■ TASK DIRECTIONS ■
Return exactly the span of lines in the following data that opens with the line containing "ob = bpy.data.objects.new(name, mesh)" and closes with the line containing "0.099, 0.07, pi)". Include nothing else.

■ SUPPLIED RECORDS ■
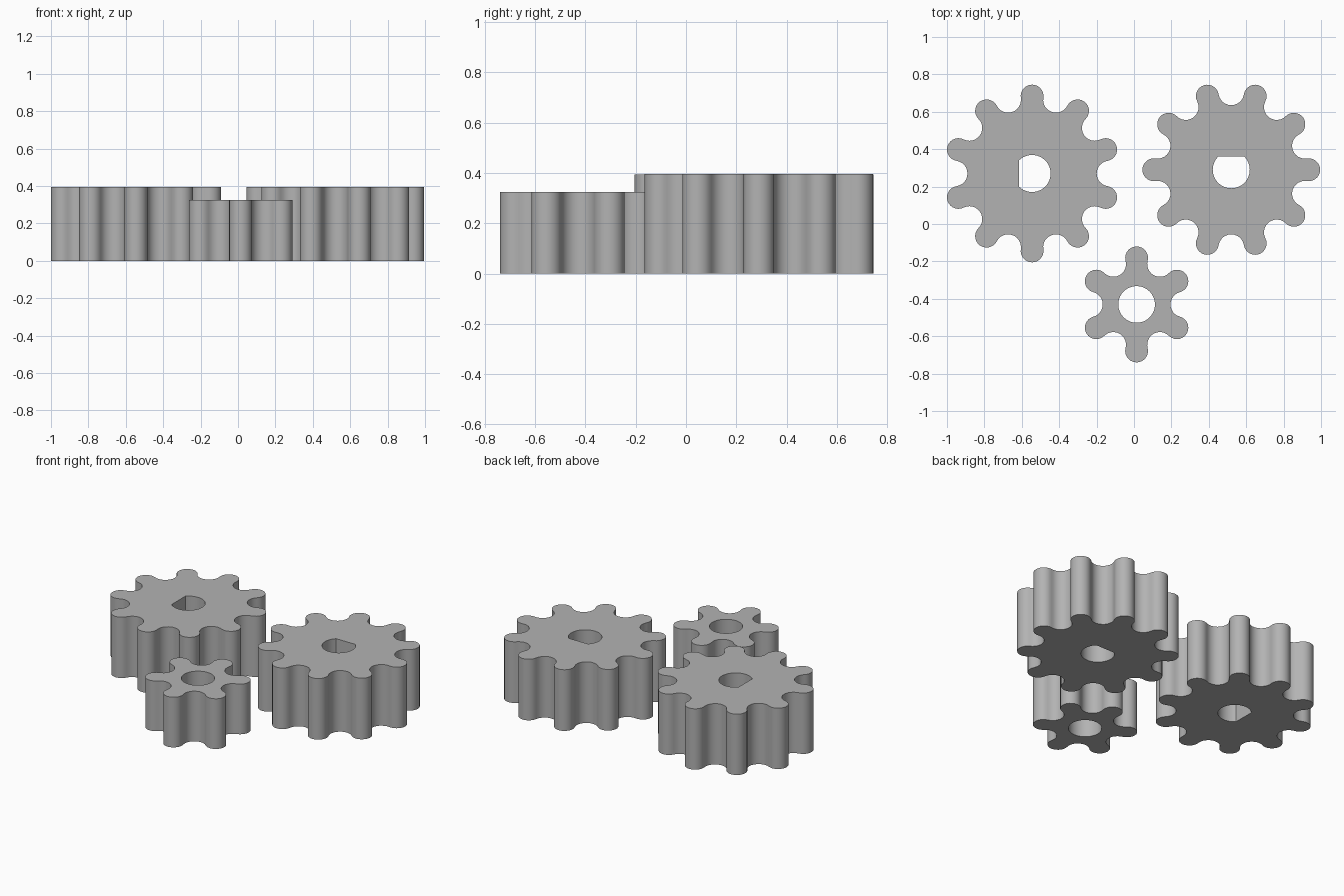
import bpy, bmesh, math
from math import pi, cos, sin

if "Cube" in bpy.data.objects:
    bpy.data.objects.remove(bpy.data.objects["Cube"])

grey = bpy.data.materials.new("plain grey")
grey.diffuse_color = (0.45, 0.45, 0.45, 1)
grey.use_nodes = True
grey.node_tree.nodes["Principled BSDF"].inputs["Base Color"].default_value = grey.diffuse_color


def arc(cx, cy, r, a0, a1, n):
    """Points along an arc, leaving out the last one."""
    return [(cx + r * cos(a0 + (a1 - a0) * i / n),
             cy + r * sin(a0 + (a1 - a0) * i / n)) for i in range(n)]


def gear_outline(teeth, pitch, start, tip=0.061):
    """Round teeth and round valleys, tangent on the pitch circle."""
    h = pi / (2 * teeth)
    valley = 2 * pitch * sin(h) - tip
    pts = []
    for k in range(teeth):
        t = start + 4 * h * k
        v = t + 2 * h
        pts += arc(pitch * cos(t), pitch * sin(t), tip, t - pi / 2 - h, t + pi / 2 + h, 14)
        pts += arc(pitch * cos(v), pitch * sin(v), valley, v + 1.5 * pi - h, v + pi / 2 + h, 12)
    return pts


def bore_outline(r, flat, direction):
    """Full circle, or a D shape whose flat faces the given direction."""
    if flat is None:
        return arc(0, 0, r, 0, 2 * pi, 40)
    a = math.acos(flat / r)
    pts = arc(0, 0, r, direction + a, direction + 2 * pi - a, 36)
    end = direction - a
    return pts + [(r * cos(end), r * sin(end))]


def make_gear(name, centre, height, teeth, pitch, start, bore, flat=None, direction=0):
    bm = bmesh.new()
    edges = []
    for loop in (gear_outline(teeth, pitch, start), bore_outline(bore, flat, direction)):
        vs = [bm.verts.new((x, y, 0)) for x, y in loop]
        edges += [bm.edges.new((vs[i - 1], vs[i])) for i in range(len(vs))]
    bmesh.ops.triangle_fill(bm, edges=edges, use_beauty=True, use_dissolve=False)
    # raise the flat plate into a solid gear
    ext = bmesh.ops.extrude_face_region(bm, geom=bm.faces[:], use_keep_orig=True)
    top = [g for g in ext["geom"] if isinstance(g, bmesh.types.BMVert)]
    bmesh.ops.translate(bm, verts=top, vec=(0, 0, height))
    bmesh.ops.recalc_face_normals(bm, faces=bm.faces[:])
    mesh = bpy.data.meshes.new(name)
    bm.to_mesh(mesh)
    bm.free()
    mesh.materials.append(grey)
    ob = bpy.data.objects.new(name, mesh)
    ob.location = (*centre, 0)
    bpy.context.collection.objects.link(ob)
    bpy.ops.object.select_all(action='DESELECT')
    ob.select_set(True)
    bpy.context.view_layer.objects.active = ob
    bpy.ops.object.shade_smooth_by_angle(angle=math.radians(35))


# two large gears with D-shaped bores, one small gear with a round bore
make_gear("left_gear", (-0.545, 0.27), 0.394, 10, 0.414, pi / 2, 0.099, 0.07, pi)
make_gear("right_gear", (0.52, 0.29), 0.396, 10, 0.414, 0, 0.099, 0.07, pi / 2)
make_gear("small_gear", (0.014, -0.43), 0.325, 6, 0.249, pi / 2, 0.098)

■ EXERCISE SOLUTION ■
    ob = bpy.data.objects.new(name, mesh)
    ob.location = (*centre, 0)
    bpy.context.collection.objects.link(ob)
    bpy.ops.object.select_all(action='DESELECT')
    ob.select_set(True)
    bpy.context.view_layer.objects.active = ob
    bpy.ops.object.shade_smooth_by_angle(angle=math.radians(35))


# two large gears with D-shaped bores, one small gear with a round bore
make_gear("left_gear", (-0.545, 0.27), 0.394, 10, 0.414, pi / 2, 0.099, 0.07, pi)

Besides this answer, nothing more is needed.